**Exercise prompt:** In the listing below, find the line containing "face = bm.faces.new([bm.verts.new((x, y, bottom))" and the line containing "verts=[v for v". Repeat exactly those two lines and every line between them, nothing more.

**Data:**
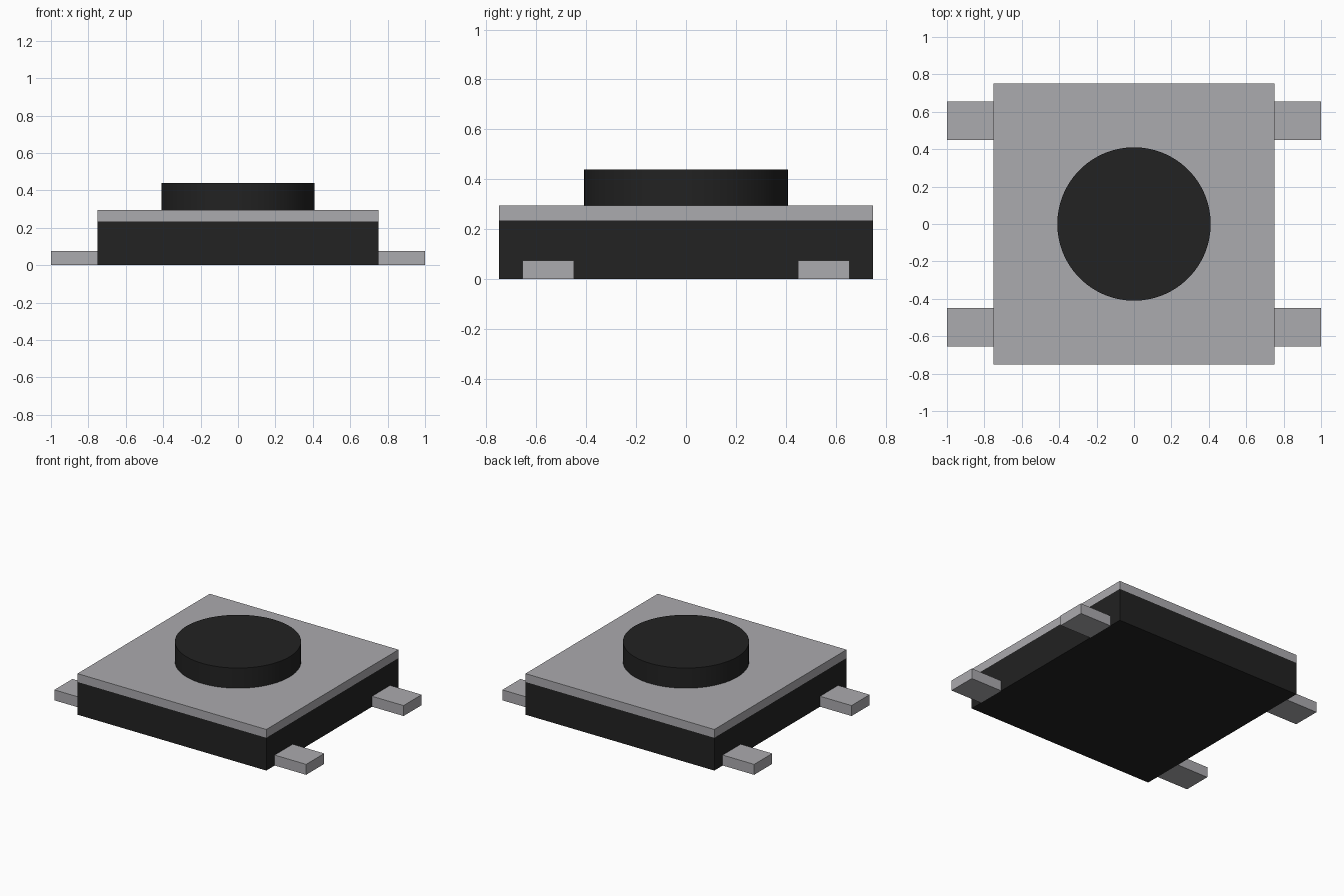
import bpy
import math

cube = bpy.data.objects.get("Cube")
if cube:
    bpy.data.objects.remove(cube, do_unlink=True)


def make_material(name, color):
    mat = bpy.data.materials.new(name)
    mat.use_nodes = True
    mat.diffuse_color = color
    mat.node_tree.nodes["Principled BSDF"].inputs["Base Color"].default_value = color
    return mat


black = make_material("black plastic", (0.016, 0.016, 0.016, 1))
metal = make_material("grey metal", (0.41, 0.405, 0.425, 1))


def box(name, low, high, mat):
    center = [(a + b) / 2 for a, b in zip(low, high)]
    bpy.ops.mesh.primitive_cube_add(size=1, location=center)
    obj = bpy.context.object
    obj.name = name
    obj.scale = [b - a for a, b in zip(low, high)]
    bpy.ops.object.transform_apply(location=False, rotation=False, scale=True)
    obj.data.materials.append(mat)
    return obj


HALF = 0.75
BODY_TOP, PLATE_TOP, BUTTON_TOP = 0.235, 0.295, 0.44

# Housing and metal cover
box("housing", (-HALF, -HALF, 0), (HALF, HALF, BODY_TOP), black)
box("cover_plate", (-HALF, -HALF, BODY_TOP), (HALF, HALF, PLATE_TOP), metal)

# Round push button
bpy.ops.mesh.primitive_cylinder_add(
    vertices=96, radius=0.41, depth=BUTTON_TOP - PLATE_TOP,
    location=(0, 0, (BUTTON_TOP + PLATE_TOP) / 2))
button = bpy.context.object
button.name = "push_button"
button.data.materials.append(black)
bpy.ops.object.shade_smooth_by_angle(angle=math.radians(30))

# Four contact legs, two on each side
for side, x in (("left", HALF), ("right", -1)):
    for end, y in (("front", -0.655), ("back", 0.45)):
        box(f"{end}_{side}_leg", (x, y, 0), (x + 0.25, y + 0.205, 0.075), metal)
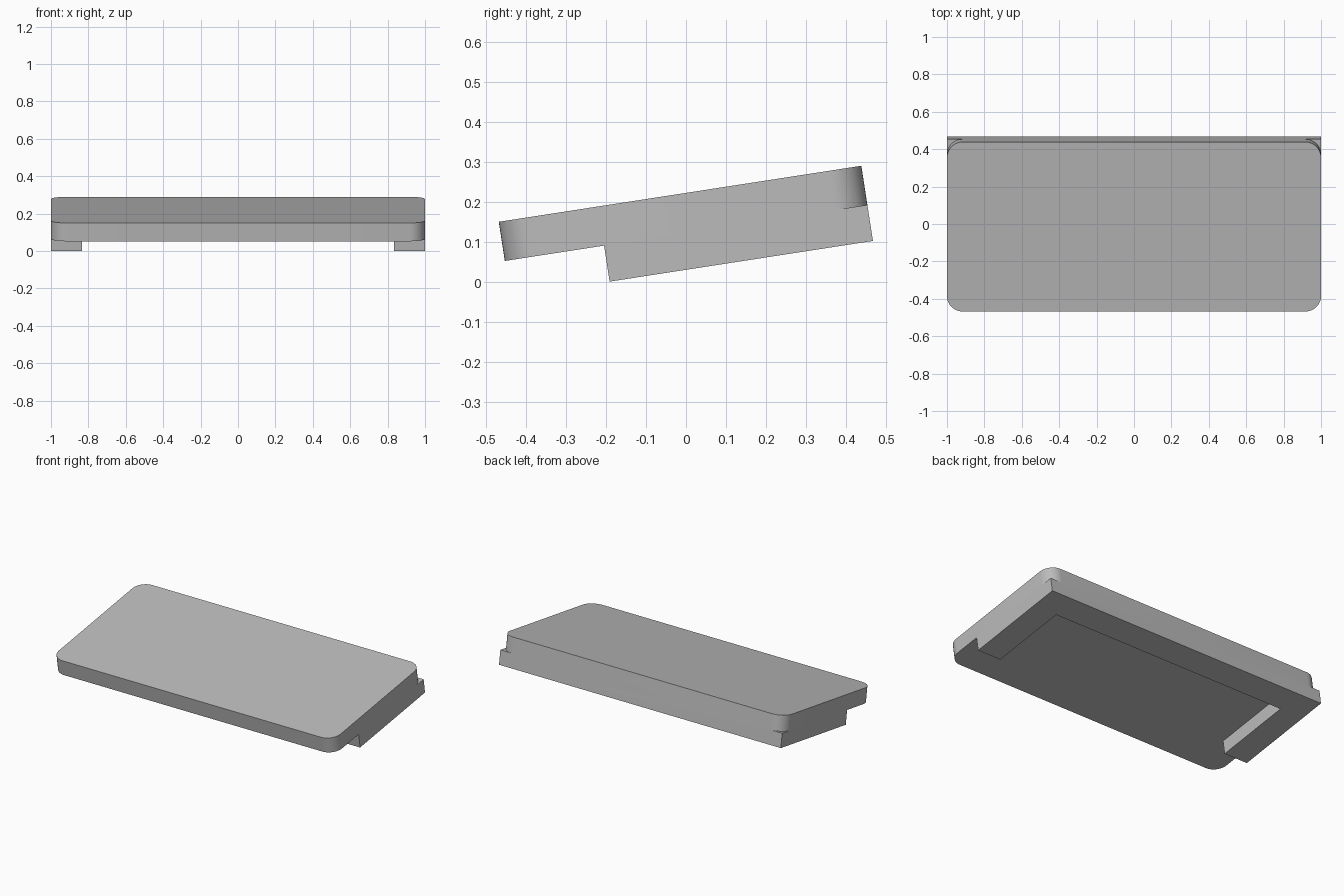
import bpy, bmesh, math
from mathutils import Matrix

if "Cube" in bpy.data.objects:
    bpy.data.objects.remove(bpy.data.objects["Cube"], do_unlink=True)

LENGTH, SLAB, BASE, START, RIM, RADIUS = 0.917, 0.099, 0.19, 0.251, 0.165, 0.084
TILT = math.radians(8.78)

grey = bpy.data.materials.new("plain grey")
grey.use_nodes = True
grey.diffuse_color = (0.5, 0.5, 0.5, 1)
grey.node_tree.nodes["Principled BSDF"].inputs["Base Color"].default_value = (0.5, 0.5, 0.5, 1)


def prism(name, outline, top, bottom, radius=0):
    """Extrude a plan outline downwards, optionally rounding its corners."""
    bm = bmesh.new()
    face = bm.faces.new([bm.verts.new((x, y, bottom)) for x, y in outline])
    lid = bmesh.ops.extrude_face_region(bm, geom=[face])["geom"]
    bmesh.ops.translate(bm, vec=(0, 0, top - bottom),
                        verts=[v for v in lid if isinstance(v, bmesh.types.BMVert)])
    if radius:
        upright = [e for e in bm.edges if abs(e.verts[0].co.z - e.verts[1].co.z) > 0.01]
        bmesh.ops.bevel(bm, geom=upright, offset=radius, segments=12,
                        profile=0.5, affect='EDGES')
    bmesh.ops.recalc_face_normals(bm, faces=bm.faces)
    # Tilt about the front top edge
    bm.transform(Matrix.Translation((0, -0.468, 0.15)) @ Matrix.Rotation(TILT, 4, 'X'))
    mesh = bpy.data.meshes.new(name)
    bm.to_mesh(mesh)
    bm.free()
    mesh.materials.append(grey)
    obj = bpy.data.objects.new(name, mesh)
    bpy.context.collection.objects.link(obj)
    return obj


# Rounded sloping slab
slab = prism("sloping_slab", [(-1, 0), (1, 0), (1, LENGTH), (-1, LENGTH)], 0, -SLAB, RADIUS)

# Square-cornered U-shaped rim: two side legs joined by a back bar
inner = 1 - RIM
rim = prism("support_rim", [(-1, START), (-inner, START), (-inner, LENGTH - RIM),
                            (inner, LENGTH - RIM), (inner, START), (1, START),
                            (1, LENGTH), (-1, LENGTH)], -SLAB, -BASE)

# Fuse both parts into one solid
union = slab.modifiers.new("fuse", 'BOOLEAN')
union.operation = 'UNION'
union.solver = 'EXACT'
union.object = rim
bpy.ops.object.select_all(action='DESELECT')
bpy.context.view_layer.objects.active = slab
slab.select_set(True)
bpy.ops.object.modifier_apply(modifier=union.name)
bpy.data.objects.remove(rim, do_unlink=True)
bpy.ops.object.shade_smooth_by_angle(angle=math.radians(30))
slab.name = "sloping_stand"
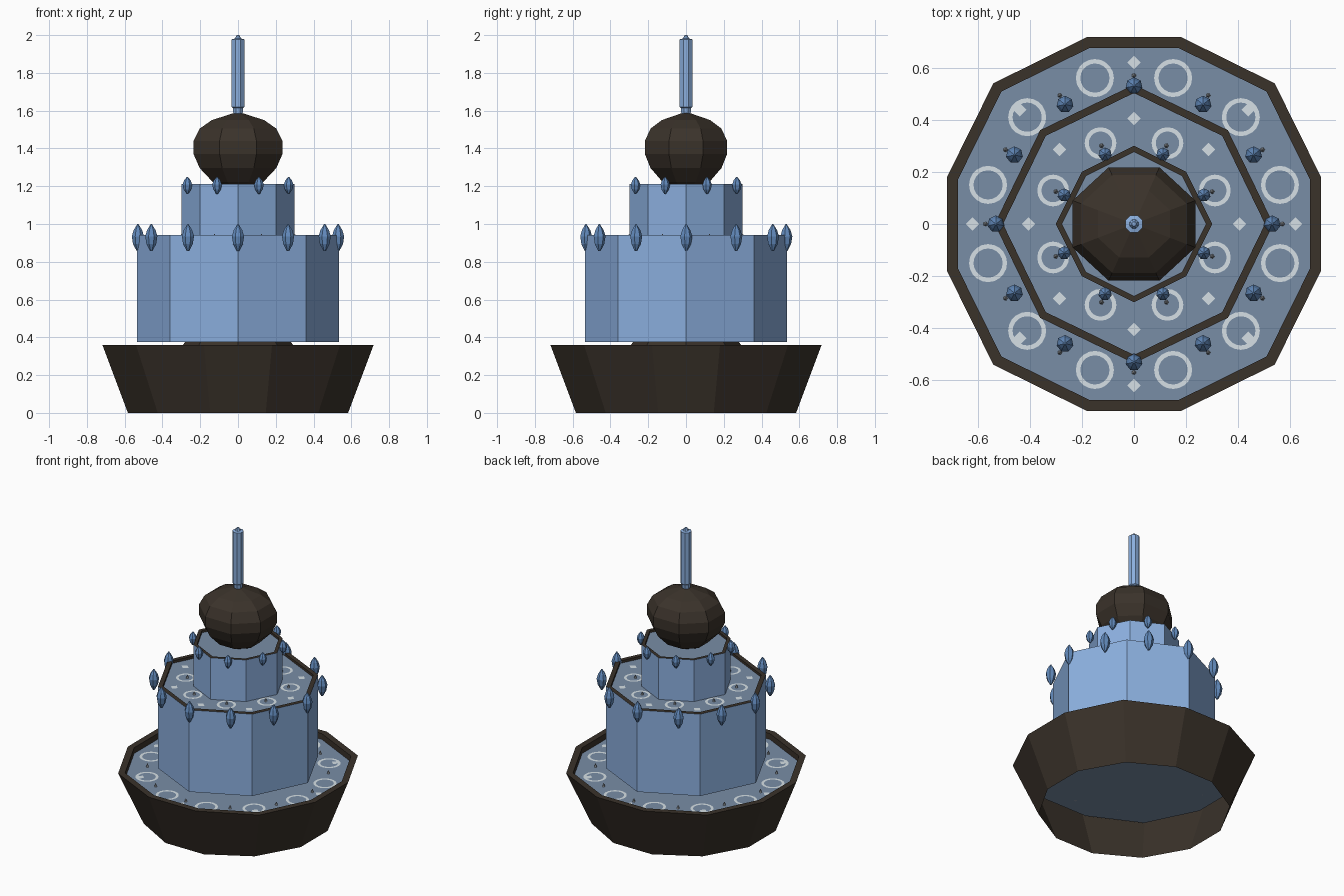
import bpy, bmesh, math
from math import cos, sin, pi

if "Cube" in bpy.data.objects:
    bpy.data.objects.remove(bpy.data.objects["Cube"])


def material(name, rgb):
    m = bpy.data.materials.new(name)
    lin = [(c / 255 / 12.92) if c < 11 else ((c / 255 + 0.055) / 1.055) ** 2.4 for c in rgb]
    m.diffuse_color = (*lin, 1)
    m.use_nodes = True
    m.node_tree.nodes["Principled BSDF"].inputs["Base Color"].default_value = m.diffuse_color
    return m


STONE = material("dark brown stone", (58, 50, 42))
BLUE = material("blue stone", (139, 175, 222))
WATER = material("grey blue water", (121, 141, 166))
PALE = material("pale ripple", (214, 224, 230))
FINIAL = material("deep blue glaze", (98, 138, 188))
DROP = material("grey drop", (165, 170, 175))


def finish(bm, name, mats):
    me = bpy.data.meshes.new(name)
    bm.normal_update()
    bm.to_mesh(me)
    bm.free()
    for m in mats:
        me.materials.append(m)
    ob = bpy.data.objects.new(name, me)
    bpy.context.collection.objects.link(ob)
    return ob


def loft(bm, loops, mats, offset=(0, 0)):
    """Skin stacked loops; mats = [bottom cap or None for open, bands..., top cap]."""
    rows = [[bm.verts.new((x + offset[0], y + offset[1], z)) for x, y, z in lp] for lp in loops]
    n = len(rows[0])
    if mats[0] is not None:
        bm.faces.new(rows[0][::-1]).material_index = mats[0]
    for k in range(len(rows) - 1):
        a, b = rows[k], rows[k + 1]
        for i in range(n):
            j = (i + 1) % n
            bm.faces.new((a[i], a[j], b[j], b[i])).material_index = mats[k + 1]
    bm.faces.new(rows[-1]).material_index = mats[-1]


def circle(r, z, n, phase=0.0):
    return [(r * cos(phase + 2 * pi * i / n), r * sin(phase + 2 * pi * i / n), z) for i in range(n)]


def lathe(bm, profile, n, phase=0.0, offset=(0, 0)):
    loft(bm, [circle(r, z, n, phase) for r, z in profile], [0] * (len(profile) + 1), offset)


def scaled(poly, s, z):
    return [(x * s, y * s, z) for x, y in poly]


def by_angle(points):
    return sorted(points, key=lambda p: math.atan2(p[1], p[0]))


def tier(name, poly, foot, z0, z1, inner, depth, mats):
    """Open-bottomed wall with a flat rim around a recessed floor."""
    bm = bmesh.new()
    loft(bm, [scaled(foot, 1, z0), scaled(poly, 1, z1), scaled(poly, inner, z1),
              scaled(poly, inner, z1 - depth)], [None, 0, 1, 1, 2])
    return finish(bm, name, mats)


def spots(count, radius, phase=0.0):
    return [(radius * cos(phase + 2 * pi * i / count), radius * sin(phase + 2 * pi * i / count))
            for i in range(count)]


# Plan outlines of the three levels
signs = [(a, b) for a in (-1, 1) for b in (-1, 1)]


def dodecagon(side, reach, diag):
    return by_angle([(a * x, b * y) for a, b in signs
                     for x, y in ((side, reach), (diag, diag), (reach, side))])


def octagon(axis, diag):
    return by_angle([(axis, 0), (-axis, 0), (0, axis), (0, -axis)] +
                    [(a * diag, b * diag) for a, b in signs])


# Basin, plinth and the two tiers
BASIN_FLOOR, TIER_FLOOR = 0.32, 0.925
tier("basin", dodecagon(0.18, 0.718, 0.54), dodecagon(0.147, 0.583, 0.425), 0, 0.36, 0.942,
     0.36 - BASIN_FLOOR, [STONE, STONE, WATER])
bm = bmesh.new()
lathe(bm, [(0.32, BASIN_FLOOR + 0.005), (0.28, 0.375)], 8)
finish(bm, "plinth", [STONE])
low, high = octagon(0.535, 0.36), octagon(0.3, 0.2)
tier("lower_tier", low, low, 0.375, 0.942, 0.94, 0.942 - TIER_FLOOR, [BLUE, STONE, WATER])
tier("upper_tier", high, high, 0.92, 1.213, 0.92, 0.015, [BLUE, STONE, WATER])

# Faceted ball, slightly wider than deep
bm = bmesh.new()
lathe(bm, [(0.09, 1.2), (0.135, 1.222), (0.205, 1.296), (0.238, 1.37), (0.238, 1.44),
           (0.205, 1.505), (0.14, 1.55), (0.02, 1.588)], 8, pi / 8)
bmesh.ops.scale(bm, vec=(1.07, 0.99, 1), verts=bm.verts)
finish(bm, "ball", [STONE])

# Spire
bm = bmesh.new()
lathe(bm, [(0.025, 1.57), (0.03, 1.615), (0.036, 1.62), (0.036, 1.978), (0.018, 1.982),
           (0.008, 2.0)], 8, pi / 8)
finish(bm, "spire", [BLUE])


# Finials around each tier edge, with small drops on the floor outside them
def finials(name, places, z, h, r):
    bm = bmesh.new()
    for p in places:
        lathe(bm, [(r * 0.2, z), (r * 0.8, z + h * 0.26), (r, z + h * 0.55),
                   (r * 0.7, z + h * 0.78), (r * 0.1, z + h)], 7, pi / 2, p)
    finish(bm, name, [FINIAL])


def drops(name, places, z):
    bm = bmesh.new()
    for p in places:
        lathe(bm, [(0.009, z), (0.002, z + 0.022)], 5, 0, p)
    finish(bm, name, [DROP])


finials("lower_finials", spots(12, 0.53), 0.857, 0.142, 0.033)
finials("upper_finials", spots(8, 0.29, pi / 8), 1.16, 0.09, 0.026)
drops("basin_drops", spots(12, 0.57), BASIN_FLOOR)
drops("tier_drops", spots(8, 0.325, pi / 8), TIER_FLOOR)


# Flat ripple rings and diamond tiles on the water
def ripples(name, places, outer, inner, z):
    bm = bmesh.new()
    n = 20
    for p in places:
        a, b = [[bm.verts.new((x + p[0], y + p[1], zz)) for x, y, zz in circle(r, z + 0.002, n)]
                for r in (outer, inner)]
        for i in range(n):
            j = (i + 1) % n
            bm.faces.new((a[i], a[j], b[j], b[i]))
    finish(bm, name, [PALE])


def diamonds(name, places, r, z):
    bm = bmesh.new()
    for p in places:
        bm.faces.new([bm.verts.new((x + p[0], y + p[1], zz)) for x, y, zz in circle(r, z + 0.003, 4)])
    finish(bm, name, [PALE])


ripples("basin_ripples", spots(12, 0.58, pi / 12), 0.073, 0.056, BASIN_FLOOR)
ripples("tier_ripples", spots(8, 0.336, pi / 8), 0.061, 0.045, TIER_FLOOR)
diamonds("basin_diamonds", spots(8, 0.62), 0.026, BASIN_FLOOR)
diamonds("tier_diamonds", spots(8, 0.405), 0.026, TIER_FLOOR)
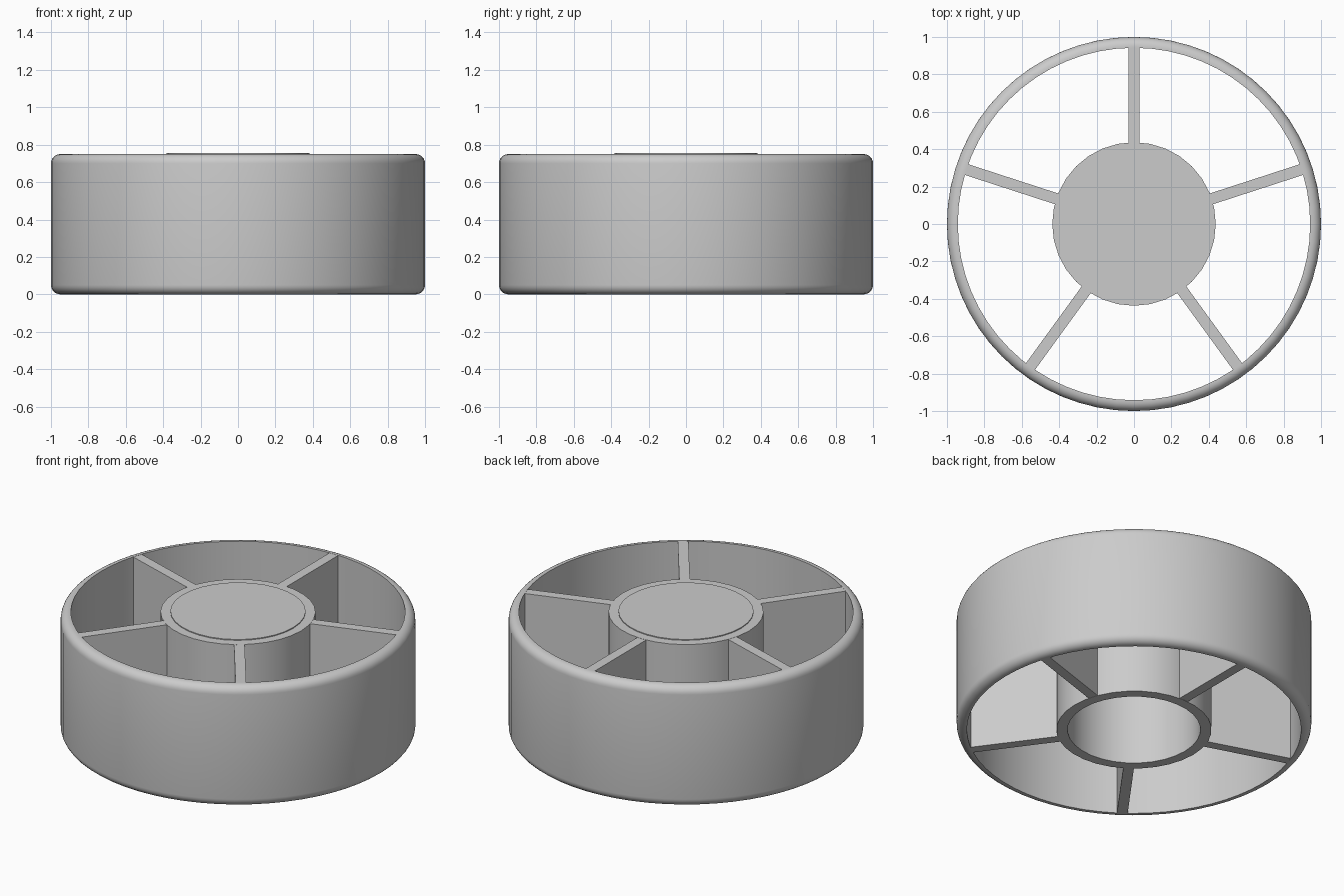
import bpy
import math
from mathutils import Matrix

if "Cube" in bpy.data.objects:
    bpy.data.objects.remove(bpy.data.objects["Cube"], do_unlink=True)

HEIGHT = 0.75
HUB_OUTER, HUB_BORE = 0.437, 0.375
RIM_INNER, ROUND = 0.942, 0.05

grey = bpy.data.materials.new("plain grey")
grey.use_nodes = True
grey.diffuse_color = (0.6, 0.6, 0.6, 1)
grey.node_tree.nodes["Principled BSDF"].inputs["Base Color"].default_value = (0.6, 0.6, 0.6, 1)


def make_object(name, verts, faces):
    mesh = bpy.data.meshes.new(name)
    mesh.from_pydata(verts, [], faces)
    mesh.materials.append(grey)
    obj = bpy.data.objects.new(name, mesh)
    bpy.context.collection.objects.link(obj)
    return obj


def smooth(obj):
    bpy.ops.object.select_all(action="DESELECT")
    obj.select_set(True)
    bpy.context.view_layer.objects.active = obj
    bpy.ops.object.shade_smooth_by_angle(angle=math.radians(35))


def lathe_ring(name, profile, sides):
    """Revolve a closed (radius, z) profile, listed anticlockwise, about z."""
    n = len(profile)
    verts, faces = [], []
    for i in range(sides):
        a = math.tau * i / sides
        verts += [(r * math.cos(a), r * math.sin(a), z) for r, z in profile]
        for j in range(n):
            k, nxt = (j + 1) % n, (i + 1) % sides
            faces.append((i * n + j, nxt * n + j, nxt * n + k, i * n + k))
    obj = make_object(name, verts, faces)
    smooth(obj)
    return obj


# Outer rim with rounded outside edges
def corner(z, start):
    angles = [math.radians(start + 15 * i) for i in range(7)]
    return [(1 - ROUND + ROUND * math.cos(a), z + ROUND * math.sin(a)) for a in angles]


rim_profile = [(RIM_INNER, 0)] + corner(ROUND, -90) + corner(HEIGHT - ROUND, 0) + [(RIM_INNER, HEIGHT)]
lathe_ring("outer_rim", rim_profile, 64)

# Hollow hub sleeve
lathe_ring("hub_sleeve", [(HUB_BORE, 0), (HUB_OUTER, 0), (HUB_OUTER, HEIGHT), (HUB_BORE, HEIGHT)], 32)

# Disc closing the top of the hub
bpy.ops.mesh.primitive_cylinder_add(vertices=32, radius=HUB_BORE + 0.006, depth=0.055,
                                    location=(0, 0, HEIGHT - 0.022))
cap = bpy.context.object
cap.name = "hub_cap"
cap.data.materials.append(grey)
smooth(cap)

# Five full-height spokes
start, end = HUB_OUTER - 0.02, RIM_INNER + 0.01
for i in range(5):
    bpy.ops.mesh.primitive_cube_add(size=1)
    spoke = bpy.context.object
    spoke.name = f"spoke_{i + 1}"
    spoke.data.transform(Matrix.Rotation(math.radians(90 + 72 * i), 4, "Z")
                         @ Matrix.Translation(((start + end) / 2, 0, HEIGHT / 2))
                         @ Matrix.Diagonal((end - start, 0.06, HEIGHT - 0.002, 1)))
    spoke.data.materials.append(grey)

**Response:**
    face = bm.faces.new([bm.verts.new((x, y, bottom)) for x, y in outline])
    lid = bmesh.ops.extrude_face_region(bm, geom=[face])["geom"]
    bmesh.ops.translate(bm, vec=(0, 0, top - bottom),
                        verts=[v for v in lid if isinstance(v, bmesh.types.BMVert)])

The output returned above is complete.